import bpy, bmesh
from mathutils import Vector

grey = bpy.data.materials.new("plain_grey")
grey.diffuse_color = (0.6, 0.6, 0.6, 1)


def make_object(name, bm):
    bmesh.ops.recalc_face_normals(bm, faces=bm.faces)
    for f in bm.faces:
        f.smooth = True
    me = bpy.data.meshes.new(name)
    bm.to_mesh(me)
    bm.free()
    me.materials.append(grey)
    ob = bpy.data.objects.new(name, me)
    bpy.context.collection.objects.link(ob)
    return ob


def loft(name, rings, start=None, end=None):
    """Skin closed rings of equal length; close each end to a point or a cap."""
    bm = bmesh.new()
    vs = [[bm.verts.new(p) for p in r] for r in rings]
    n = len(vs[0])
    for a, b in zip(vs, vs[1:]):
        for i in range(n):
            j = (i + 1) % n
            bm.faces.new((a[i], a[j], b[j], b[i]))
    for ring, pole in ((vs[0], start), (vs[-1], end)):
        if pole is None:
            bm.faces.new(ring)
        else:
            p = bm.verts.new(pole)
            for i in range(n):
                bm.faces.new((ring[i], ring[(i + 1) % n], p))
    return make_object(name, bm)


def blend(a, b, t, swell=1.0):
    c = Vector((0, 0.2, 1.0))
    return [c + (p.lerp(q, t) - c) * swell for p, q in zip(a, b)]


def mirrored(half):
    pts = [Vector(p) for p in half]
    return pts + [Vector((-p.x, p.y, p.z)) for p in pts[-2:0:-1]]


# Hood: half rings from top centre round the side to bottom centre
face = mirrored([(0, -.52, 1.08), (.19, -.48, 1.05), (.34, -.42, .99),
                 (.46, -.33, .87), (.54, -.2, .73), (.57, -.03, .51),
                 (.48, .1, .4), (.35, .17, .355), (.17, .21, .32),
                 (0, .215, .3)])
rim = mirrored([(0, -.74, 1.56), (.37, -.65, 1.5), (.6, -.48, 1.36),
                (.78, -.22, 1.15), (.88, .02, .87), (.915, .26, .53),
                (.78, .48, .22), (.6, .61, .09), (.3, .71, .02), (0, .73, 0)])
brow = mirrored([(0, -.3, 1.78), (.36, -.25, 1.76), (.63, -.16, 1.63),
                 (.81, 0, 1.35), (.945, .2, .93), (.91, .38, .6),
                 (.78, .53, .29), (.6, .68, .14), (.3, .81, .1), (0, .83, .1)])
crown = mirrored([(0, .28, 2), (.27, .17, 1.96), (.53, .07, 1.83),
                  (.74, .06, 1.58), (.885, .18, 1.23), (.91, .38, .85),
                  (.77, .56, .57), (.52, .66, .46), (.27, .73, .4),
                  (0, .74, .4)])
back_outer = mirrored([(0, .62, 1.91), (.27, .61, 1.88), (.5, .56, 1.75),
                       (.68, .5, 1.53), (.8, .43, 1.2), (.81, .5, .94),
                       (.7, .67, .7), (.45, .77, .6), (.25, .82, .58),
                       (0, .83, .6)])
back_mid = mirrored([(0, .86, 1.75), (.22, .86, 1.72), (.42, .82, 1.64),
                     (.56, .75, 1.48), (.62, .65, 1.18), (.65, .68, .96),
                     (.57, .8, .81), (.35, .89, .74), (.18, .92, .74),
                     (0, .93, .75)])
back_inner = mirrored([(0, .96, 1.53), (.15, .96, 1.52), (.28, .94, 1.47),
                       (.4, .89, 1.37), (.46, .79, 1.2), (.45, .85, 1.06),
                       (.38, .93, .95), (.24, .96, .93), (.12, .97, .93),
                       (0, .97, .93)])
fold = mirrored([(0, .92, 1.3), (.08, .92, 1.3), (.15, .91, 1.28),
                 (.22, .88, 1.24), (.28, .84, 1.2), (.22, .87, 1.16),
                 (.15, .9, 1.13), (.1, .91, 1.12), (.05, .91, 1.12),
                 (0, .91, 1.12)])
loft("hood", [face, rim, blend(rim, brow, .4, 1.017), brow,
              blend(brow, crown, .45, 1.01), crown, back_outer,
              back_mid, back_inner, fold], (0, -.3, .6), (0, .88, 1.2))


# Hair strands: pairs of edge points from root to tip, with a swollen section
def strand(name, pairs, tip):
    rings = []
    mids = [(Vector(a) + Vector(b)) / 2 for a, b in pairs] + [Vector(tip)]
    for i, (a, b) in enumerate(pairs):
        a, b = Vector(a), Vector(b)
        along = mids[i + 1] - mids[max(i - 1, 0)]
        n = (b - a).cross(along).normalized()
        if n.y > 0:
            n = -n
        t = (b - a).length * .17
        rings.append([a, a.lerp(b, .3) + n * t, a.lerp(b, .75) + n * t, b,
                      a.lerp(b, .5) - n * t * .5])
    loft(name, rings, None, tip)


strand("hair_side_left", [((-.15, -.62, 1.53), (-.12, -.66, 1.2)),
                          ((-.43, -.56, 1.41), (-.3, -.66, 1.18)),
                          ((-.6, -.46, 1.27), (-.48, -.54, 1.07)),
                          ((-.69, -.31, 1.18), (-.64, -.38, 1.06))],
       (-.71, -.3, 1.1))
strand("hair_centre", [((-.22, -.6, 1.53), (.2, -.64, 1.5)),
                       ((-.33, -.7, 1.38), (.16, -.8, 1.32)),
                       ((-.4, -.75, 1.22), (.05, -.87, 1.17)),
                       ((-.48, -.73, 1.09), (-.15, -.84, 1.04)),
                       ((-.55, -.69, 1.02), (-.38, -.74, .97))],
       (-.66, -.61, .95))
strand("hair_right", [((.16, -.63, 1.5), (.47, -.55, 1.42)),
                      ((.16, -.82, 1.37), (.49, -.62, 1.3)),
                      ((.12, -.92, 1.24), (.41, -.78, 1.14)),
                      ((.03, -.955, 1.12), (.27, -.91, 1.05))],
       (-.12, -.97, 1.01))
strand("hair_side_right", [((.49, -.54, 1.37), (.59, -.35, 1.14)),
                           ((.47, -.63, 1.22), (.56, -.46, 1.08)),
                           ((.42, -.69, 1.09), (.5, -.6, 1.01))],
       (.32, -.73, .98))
◆ ◆ ◆ ◆ ◆ ◆ ◆
# Problem details
Reproduce the data in its entirety, matching each character.

# Response for this exercise
import bpy, bmesh
from mathutils import Vector

grey = bpy.data.materials.new("plain_grey")
grey.diffuse_color = (0.6, 0.6, 0.6, 1)


def make_object(name, bm):
    bmesh.ops.recalc_face_normals(bm, faces=bm.faces)
    for f in bm.faces:
        f.smooth = True
    me = bpy.data.meshes.new(name)
    bm.to_mesh(me)
    bm.free()
    me.materials.append(grey)
    ob = bpy.data.objects.new(name, me)
    bpy.context.collection.objects.link(ob)
    return ob


def loft(name, rings, start=None, end=None):
    """Skin closed rings of equal length; close each end to a point or a cap."""
    bm = bmesh.new()
    vs = [[bm.verts.new(p) for p in r] for r in rings]
    n = len(vs[0])
    for a, b in zip(vs, vs[1:]):
        for i in range(n):
            j = (i + 1) % n
            bm.faces.new((a[i], a[j], b[j], b[i]))
    for ring, pole in ((vs[0], start), (vs[-1], end)):
        if pole is None:
            bm.faces.new(ring)
        else:
            p = bm.verts.new(pole)
            for i in range(n):
                bm.faces.new((ring[i], ring[(i + 1) % n], p))
    return make_object(name, bm)


def blend(a, b, t, swell=1.0):
    c = Vector((0, 0.2, 1.0))
    return [c + (p.lerp(q, t) - c) * swell for p, q in zip(a, b)]


def mirrored(half):
    pts = [Vector(p) for p in half]
    return pts + [Vector((-p.x, p.y, p.z)) for p in pts[-2:0:-1]]


# Hood: half rings from top centre round the side to bottom centre
face = mirrored([(0, -.52, 1.08), (.19, -.48, 1.05), (.34, -.42, .99),
                 (.46, -.33, .87), (.54, -.2, .73), (.57, -.03, .51),
                 (.48, .1, .4), (.35, .17, .355), (.17, .21, .32),
                 (0, .215, .3)])
rim = mirrored([(0, -.74, 1.56), (.37, -.65, 1.5), (.6, -.48, 1.36),
                (.78, -.22, 1.15), (.88, .02, .87), (.915, .26, .53),
                (.78, .48, .22), (.6, .61, .09), (.3, .71, .02), (0, .73, 0)])
brow = mirrored([(0, -.3, 1.78), (.36, -.25, 1.76), (.63, -.16, 1.63),
                 (.81, 0, 1.35), (.945, .2, .93), (.91, .38, .6),
                 (.78, .53, .29), (.6, .68, .14), (.3, .81, .1), (0, .83, .1)])
crown = mirrored([(0, .28, 2), (.27, .17, 1.96), (.53, .07, 1.83),
                  (.74, .06, 1.58), (.885, .18, 1.23), (.91, .38, .85),
                  (.77, .56, .57), (.52, .66, .46), (.27, .73, .4),
                  (0, .74, .4)])
back_outer = mirrored([(0, .62, 1.91), (.27, .61, 1.88), (.5, .56, 1.75),
                       (.68, .5, 1.53), (.8, .43, 1.2), (.81, .5, .94),
                       (.7, .67, .7), (.45, .77, .6), (.25, .82, .58),
                       (0, .83, .6)])
back_mid = mirrored([(0, .86, 1.75), (.22, .86, 1.72), (.42, .82, 1.64),
                     (.56, .75, 1.48), (.62, .65, 1.18), (.65, .68, .96),
                     (.57, .8, .81), (.35, .89, .74), (.18, .92, .74),
                     (0, .93, .75)])
back_inner = mirrored([(0, .96, 1.53), (.15, .96, 1.52), (.28, .94, 1.47),
                       (.4, .89, 1.37), (.46, .79, 1.2), (.45, .85, 1.06),
                       (.38, .93, .95), (.24, .96, .93), (.12, .97, .93),
                       (0, .97, .93)])
fold = mirrored([(0, .92, 1.3), (.08, .92, 1.3), (.15, .91, 1.28),
                 (.22, .88, 1.24), (.28, .84, 1.2), (.22, .87, 1.16),
                 (.15, .9, 1.13), (.1, .91, 1.12), (.05, .91, 1.12),
                 (0, .91, 1.12)])
loft("hood", [face, rim, blend(rim, brow, .4, 1.017), brow,
              blend(brow, crown, .45, 1.01), crown, back_outer,
              back_mid, back_inner, fold], (0, -.3, .6), (0, .88, 1.2))


# Hair strands: pairs of edge points from root to tip, with a swollen section
def strand(name, pairs, tip):
    rings = []
    mids = [(Vector(a) + Vector(b)) / 2 for a, b in pairs] + [Vector(tip)]
    for i, (a, b) in enumerate(pairs):
        a, b = Vector(a), Vector(b)
        along = mids[i + 1] - mids[max(i - 1, 0)]
        n = (b - a).cross(along).normalized()
        if n.y > 0:
            n = -n
        t = (b - a).length * .17
        rings.append([a, a.lerp(b, .3) + n * t, a.lerp(b, .75) + n * t, b,
                      a.lerp(b, .5) - n * t * .5])
    loft(name, rings, None, tip)


strand("hair_side_left", [((-.15, -.62, 1.53), (-.12, -.66, 1.2)),
                          ((-.43, -.56, 1.41), (-.3, -.66, 1.18)),
                          ((-.6, -.46, 1.27), (-.48, -.54, 1.07)),
                          ((-.69, -.31, 1.18), (-.64, -.38, 1.06))],
       (-.71, -.3, 1.1))
strand("hair_centre", [((-.22, -.6, 1.53), (.2, -.64, 1.5)),
                       ((-.33, -.7, 1.38), (.16, -.8, 1.32)),
                       ((-.4, -.75, 1.22), (.05, -.87, 1.17)),
                       ((-.48, -.73, 1.09), (-.15, -.84, 1.04)),
                       ((-.55, -.69, 1.02), (-.38, -.74, .97))],
       (-.66, -.61, .95))
strand("hair_right", [((.16, -.63, 1.5), (.47, -.55, 1.42)),
                      ((.16, -.82, 1.37), (.49, -.62, 1.3)),
                      ((.12, -.92, 1.24), (.41, -.78, 1.14)),
                      ((.03, -.955, 1.12), (.27, -.91, 1.05))],
       (-.12, -.97, 1.01))
strand("hair_side_right", [((.49, -.54, 1.37), (.59, -.35, 1.14)),
                           ((.47, -.63, 1.22), (.56, -.46, 1.08)),
                           ((.42, -.69, 1.09), (.5, -.6, 1.01))],
       (.32, -.73, .98))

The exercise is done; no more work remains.